Public Law and Judicial Review
Dr Sam Fowles comments on two major constitutional cases on the BBC and in The Independent.
In Wightman and Others v Secretary of State for Exiting the EU the Court of Justice of the European Union ruled that the UK can unilaterally revoke its Article 50 notification. This means that, if Parliament decides to do so, it can cancel Brexit.
In Wilson and Others v The Prime Minister, which will be decided today, the High Court will decide whether the claimants, a group of UK citizens living in continental Europe, can proceed to argue that the result of the 2016 referendum is vitiated by the unlawful actions of certain “leave” campaigners. Although the Court cannot compel the Prime Minister to stop Brexit, it can require her to take a second look at the legitimacy of the 2016 referendum.
Both cases will have a significant impact on the UK constitution both for Brexit and beyond.
If Wilson is decided in the claimants’ favour, it will mean that illegality fundamentally taints an election, even where no such provision is made in statute. This will mean that the Government will have to re-think Brexit and will strengthen calls for a People’s Vote.
Wightman creates a new approach to the interpretation of treaties. Where it was previously believed that a state cannot rely on its internal law to avoid its treaty obligations, Wightman shows that a state can rely on those obligations where they are referenced in the treaty itself.
As regards Brexit, it tips the constitutional balance in favour of Parliament, giving it the ultimate decision as to whether to revoke the Article 50 notification, thereby strengthing democratic control of the Brexit process.
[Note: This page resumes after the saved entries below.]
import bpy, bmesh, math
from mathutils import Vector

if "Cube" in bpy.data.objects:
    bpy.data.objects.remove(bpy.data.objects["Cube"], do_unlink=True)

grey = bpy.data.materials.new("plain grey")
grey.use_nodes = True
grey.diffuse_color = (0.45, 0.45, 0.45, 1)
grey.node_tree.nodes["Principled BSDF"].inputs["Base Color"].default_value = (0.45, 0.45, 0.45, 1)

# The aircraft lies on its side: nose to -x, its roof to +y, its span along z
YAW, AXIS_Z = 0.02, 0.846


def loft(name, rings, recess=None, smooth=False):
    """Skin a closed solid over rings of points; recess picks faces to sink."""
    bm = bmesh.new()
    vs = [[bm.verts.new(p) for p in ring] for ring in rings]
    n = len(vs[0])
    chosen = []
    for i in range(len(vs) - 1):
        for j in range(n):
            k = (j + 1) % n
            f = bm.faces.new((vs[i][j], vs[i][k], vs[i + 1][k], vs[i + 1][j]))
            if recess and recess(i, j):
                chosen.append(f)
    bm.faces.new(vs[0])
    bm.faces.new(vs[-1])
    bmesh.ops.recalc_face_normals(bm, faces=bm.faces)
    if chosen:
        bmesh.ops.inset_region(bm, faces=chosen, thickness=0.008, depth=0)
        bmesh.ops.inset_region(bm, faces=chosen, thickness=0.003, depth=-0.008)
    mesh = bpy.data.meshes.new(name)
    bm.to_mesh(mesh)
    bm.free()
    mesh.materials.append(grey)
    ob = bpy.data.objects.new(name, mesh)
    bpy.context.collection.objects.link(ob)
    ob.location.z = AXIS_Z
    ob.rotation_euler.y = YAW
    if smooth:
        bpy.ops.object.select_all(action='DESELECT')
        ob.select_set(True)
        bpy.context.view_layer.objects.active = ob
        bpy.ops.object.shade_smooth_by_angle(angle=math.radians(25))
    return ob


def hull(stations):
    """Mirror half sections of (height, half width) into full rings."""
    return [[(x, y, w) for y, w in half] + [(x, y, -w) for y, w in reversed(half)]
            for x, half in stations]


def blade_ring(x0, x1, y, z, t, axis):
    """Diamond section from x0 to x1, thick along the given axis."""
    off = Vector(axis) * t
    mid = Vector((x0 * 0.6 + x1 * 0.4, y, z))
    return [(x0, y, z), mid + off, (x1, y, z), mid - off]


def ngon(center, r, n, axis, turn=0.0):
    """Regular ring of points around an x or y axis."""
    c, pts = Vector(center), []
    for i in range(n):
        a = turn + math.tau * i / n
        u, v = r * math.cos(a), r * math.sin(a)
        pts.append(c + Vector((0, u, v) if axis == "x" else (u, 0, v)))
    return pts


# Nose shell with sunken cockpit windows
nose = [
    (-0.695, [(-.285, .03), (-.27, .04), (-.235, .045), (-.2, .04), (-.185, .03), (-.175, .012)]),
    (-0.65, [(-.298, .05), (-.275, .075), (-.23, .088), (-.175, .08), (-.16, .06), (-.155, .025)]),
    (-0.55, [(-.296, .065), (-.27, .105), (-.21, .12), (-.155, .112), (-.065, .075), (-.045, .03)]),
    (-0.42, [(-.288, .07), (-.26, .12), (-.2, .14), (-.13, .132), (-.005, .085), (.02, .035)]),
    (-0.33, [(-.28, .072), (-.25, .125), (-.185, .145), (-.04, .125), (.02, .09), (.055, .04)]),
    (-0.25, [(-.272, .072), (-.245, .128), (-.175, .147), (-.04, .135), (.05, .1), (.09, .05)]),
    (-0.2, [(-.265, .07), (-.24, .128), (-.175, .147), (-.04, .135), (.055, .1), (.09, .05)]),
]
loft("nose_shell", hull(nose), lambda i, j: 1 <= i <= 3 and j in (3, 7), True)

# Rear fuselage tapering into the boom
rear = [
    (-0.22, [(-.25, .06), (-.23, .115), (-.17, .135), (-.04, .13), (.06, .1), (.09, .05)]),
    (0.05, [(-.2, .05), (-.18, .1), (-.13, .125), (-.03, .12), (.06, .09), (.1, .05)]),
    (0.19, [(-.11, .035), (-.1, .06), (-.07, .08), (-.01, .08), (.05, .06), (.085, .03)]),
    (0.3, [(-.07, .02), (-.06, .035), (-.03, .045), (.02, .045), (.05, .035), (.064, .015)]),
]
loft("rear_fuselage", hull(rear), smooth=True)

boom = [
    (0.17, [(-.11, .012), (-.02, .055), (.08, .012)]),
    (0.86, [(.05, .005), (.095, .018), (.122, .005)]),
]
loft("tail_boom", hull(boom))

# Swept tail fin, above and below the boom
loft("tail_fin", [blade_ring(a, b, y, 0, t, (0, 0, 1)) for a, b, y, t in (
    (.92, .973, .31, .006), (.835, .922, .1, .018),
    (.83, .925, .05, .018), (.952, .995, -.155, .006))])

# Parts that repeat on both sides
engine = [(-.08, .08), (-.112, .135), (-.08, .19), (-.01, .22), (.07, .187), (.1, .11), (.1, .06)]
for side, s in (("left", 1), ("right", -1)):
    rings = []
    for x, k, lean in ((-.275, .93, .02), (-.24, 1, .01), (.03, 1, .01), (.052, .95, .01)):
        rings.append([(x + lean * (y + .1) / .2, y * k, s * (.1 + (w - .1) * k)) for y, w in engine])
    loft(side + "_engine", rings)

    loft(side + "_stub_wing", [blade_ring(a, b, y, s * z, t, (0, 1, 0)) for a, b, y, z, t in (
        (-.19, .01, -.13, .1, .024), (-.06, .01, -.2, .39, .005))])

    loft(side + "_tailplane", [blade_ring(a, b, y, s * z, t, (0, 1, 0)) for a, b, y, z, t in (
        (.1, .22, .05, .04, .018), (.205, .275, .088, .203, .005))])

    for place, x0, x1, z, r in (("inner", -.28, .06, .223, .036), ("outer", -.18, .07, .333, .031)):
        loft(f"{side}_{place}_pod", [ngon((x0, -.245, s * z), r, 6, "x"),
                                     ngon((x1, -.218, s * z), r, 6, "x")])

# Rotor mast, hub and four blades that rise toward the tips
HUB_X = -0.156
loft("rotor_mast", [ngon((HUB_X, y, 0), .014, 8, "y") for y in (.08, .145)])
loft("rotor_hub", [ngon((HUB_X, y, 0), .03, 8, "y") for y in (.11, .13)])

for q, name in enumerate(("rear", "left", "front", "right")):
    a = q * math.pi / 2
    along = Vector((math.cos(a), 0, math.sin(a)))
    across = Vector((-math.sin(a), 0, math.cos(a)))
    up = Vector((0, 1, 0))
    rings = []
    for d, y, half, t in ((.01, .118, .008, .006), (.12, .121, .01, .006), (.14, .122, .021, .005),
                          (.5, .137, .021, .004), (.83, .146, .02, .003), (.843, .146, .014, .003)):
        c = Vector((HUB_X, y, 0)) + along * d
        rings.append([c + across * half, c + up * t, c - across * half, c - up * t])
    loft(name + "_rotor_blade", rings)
Sam Fowles is a member of the Cornerstone Public and Constitutional Law team and has advised clients ranging from MPs and NGOs to individuals and local government about all aspects of Brexit. He advised a third party on the Wilson case.